Problem – Scan the entries below and extract each line with the word "angle" in it.
◇ ◇ ◇ ◇
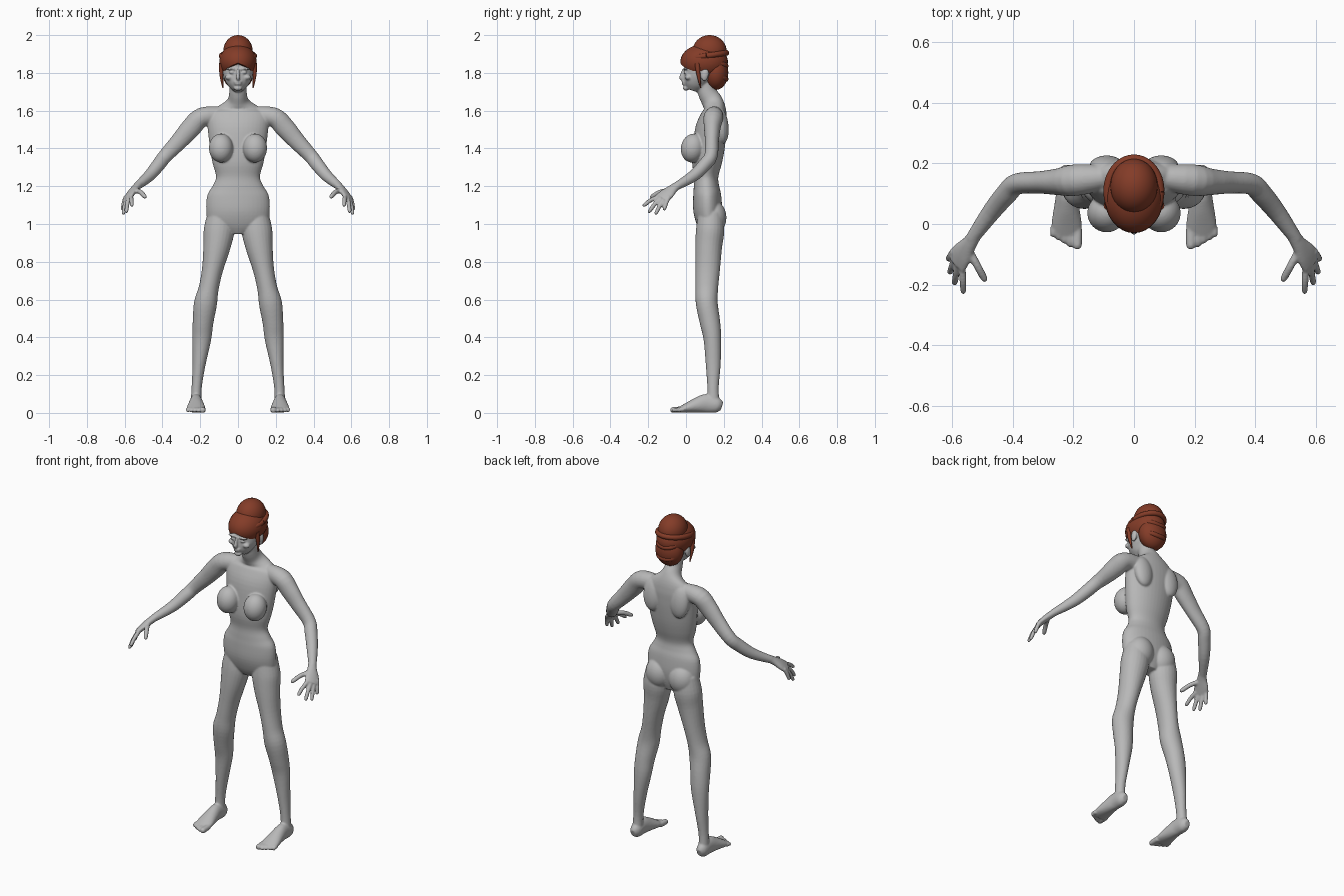
import bpy
import bmesh
import math
from mathutils import Matrix, Vector

default_cube = bpy.data.objects.get("Cube")
if default_cube:
    bpy.data.objects.remove(default_cube, do_unlink=True)


def make_material(name, colour):
    material = bpy.data.materials.new(name)
    material.use_nodes = True
    material.diffuse_color = colour
    shader = material.node_tree.nodes["Principled BSDF"]
    shader.inputs["Base Color"].default_value = colour
    shader.inputs["Roughness"].default_value = .7
    return material


def spline(rows, steps=4):
    """Smoothly interpolate rows of numbers."""
    rows = [Vector(row) for row in rows]
    result = []
    for i in range(len(rows) - 1):
        before, start = rows[max(i - 1, 0)], rows[i]
        end, after = rows[i + 1], rows[min(i + 2, len(rows) - 1)]
        for step in range(steps):
            t = step / steps
            result.append(start + (end - before) * (t / 2)
                          + (before * 2 - start * 5 + end * 4 - after) * (t * t / 2)
                          + (start * 3 - before - end * 3 + after) * (t ** 3 / 2))
    return result + [rows[-1]]


def tube(bm, rows, side=(1, 0, 0), mirror=1, count=24):
    """Loft ellipses: each row is x, y, z, radius along side, other radius."""
    rows = spline(rows)
    points = [Vector((row[0] * mirror, row[1], row[2])) for row in rows]
    side = Vector((side[0] * mirror, side[1], side[2]))
    rings = []
    for i, (row, point) in enumerate(zip(rows, points)):
        tangent = points[min(i + 1, len(points) - 1)] - points[max(i - 1, 0)]
        tangent.normalize()
        u = (side - tangent * side.dot(tangent)).normalized()
        v = tangent.cross(u)
        rings.append([bm.verts.new(point + u * row[3] * math.cos(a) + v * row[4] * math.sin(a))
                      for a in (math.tau * k / count for k in range(count))])
    for low, high in zip(rings, rings[1:]):
        for k in range(count):
            n = (k + 1) % count
            bm.faces.new((low[k], low[n], high[n], high[k]))
    bm.faces.new(rings[0][::-1])
    bm.faces.new(rings[-1])


def round_tube(bm, rows, side=(1, 0, 0), mirror=1):
    tube(bm, [(*row, row[-1]) for row in rows], side, mirror, 16)


def digit(bm, base, tip, radius, mirror, bend=0):
    """A finger or toe with a rounded end."""
    base, tip = Vector(base), Vector(tip)
    middle = base.lerp(tip, .5) + Vector((0, 0, bend))
    rows = [(*base, radius), (*middle, radius), (*base.lerp(tip, .88), radius * .9),
            (*tip, radius * .45)]
    round_tube(bm, rows, (1, .3, 0), mirror)


def ball(bm, centre, radii, tilt=0):
    matrix = Matrix.Translation(centre) @ Matrix.Rotation(tilt, 4, "X") @ Matrix.Diagonal((*radii, 1))
    bmesh.ops.create_uvsphere(bm, u_segments=32, v_segments=20, radius=1, matrix=matrix)


def make_object(name, bm, material):
    bmesh.ops.recalc_face_normals(bm, faces=bm.faces[:])
    mesh = bpy.data.meshes.new(name)
    bm.to_mesh(mesh)
    bm.free()
    mesh.materials.append(material)
    obj = bpy.data.objects.new(name, mesh)
    bpy.context.collection.objects.link(obj)
    bpy.ops.object.select_all(action="DESELECT")
    obj.select_set(True)
    bpy.context.view_layer.objects.active = obj
    return obj


skin = make_material("grey skin", (.48, .48, .48, 1))
hair_colour = make_material("auburn hair", (.23, .045, .021, 1))
body = bmesh.new()

# Torso and neck: height, depth centre, half width, half depth
torso = [(.95, .125, .06, .04), (1, .12, .15, .062), (1.07, .115, .168, .076),
         (1.15, .112, .163, .074), (1.2, .108, .135, .067), (1.25, .107, .116, .064),
         (1.32, .11, .134, .078), (1.4, .12, .148, .084), (1.5, .132, .16, .083),
         (1.57, .148, .165, .07), (1.61, .153, .125, .057), (1.65, .138, .06, .055),
         (1.7, .112, .046, .05), (1.78, .1, .045, .05)]
tube(body, [(0, y, z, rx, ry) for z, y, rx, ry in torso], count=40)

# Head, from chin to crown
head = [(1.708, .03, .026, .032), (1.735, .04, .053, .056), (1.77, .055, .072, .07),
        (1.8, .07, .08, .083), (1.83, .083, .084, .104), (1.88, .095, .08, .105),
        (1.94, .1, .045, .06)]
tube(body, [(0, y, z, rx, ry) for z, y, rx, ry in head], count=40)

# Nose, lips and chin
round_tube(body, [(0, -.012, 1.82, .008), (0, -.02, 1.795, .009), (0, -.024, 1.773, .012),
                  (0, -.015, 1.765, .008)])
ball(body, (0, -.012, 1.751), (.022, .011, .006))
ball(body, (0, -.011, 1.741), (.019, .011, .006))
ball(body, (0, 0, 1.719), (.022, .016, .014))

arm = [(.08, .155, 1.572, .04, .05), (.19, .145, 1.565, .052, .052),
       (.25, .139, 1.508, .044, .053), (.31, .137, 1.44, .037, .046),
       (.385, .132, 1.36, .035, .038), (.42, .1, 1.315, .035, .036),
       (.47, .04, 1.255, .031, .031), (.535, -.05, 1.2, .022, .021)]
palm = [(.52, -.03, 1.213, .022, .021), (.543, -.065, 1.19, .027, .02),
        (.568, -.1, 1.16, .041, .018), (.585, -.13, 1.135, .042, .014)]
leg = [(.095, .13, 1.06, .065, .065), (.1, .128, .97, .081, .075),
       (.112, .12, .88, .072, .071), (.135, .115, .76, .056, .065),
       (.155, .11, .66, .053, .06), (.172, .11, .58, .061, .058),
       (.185, .127, .48, .055, .054), (.192, .14, .39, .05, .047),
       (.207, .144, .25, .034, .039), (.219, .143, .13, .027, .03),
       (.222, .145, .04, .03, .034)]
foot = [(.222, .19, .034, .016, .022), (.222, .165, .041, .032, .041),
        (.222, .11, .05, .034, .05), (.222, .06, .041, .041, .041),
        (.222, 0, .025, .05, .025), (.222, -.035, .016, .045, .015)]
fingers = [((.566, -.14, 1.147), (.562, -.23, 1.095)), ((.58, -.13, 1.14), (.592, -.2, 1.06)),
           ((.59, -.113, 1.135), (.608, -.163, 1.05)), ((.595, -.09, 1.143), (.613, -.118, 1.072))]

for s in (1, -1):
    # Limbs, hands and feet
    tube(body, arm, (0, 1, 0), s)
    tube(body, palm, (.4, .9, -.15), s)
    for knuckle, tip in fingers:
        digit(body, knuckle, tip, .0115, s, .006)
    digit(body, (.545, -.085, 1.18), (.488, -.19, 1.142), .013, s, .008)
    tube(body, leg, mirror=s)
    tube(body, foot, mirror=s)
    digit(body, (.187, -.015, .018), (.187, -.083, .015), .0165, s)
    for k in range(4):
        x = .211 + k * .018
        digit(body, (x, -.01, .016), (x, -.076 + k * .011, .012), .0115, s, .005)
    # Chest, shoulder blades and buttocks
    ball(body, (s * .09, .036, 1.402), (.064, .063, .077), -.2)
    ball(body, (s * .09, .188, 1.52), (.058, .037, .095), .1)
    ball(body, (s * .077, .146, 1.035), (.078, .068, .088))
    # Brows, eyes, cheekbones and ears
    ball(body, (s * .035, -.002, 1.822), (.028, .014, .007))
    ball(body, (s * .033, -.002, 1.802), (.015, .011, .007))
    ball(body, (s * .047, .011, 1.776), (.022, .018, .014))
    ball(body, (s * .084, .1, 1.79), (.012, .02, .035), -.15)

# Fuse the body into one smooth skin
figure = make_object("body", body, skin)
remesh = figure.modifiers.new("fuse", "REMESH")
remesh.mode = "VOXEL"
remesh.voxel_size = .005
remesh.use_smooth_shade = True
soften = figure.modifiers.new("soften", "SMOOTH")
soften.factor = .5
soften.iterations = 5
for modifier in (remesh.name, soften.name):
    bpy.ops.object.modifier_apply(modifier=modifier)

# Hair cap with an arched fringe over the face
hair = bmesh.new()
for s in (1, -1):
    cap = bmesh.new()
    ball(cap, (0, .096, 1.858), (.099, .126, .094))
    cut = bmesh.ops.bisect_plane(cap, geom=cap.verts[:] + cap.edges[:] + cap.faces[:],
                                 plane_co=(0, -.02, 1.85), plane_no=(s * .35, .25, 1),
                                 clear_inner=True)
    rim = [item for item in cut["geom_cut"] if isinstance(item, bmesh.types.BMEdge)]
    bmesh.ops.edgeloop_fill(cap, edges=rim)
    part = bpy.data.meshes.new("cap_half")
    cap.to_mesh(part)
    cap.free()
    hair.from_mesh(part)
    bpy.data.meshes.remove(part)
    # Loose lock in front of the ear
    round_tube(hair, [(.086, .06, 1.85, .014), (.088, .066, 1.79, .01), (.08, .078, 1.72, .003)],
               mirror=s)

# Piled-up crown, nape volume and the roll wrapped round the crown
ball(hair, (0, .125, 1.915), (.078, .09, .085))
ball(hair, (0, .158, 1.802), (.083, .066, .092))
roll = []
for k in range(17):
    angle = math.tau * k / 16
    y = .108 + .106 * math.sin(angle)
    roll.append((.086 * math.cos(angle), y, 1.89 + .15 * (y - .108), .015))
round_tube(hair, roll, (0, 0, 1))
# Swept folds across the back
for height in (1.775, 1.845):
    round_tube(hair, [(-.07, .15, height + .015, .012), (-.045, .198, height, .014),
                      (0, .211, height - .008, .014), (.045, .198, height, .014),
                      (.07, .15, height + .015, .012)], (0, 0, 1))
make_object("hair", hair, hair_colour)
bpy.ops.object.shade_smooth_by_angle(angle=math.radians(50))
◇ ◇ ◇ ◇
Result –
    angle = math.tau * k / 16
    y = .108 + .106 * math.sin(angle)
    roll.append((.086 * math.cos(angle), y, 1.89 + .15 * (y - .108), .015))
bpy.ops.object.shade_smooth_by_angle(angle=math.radians(50))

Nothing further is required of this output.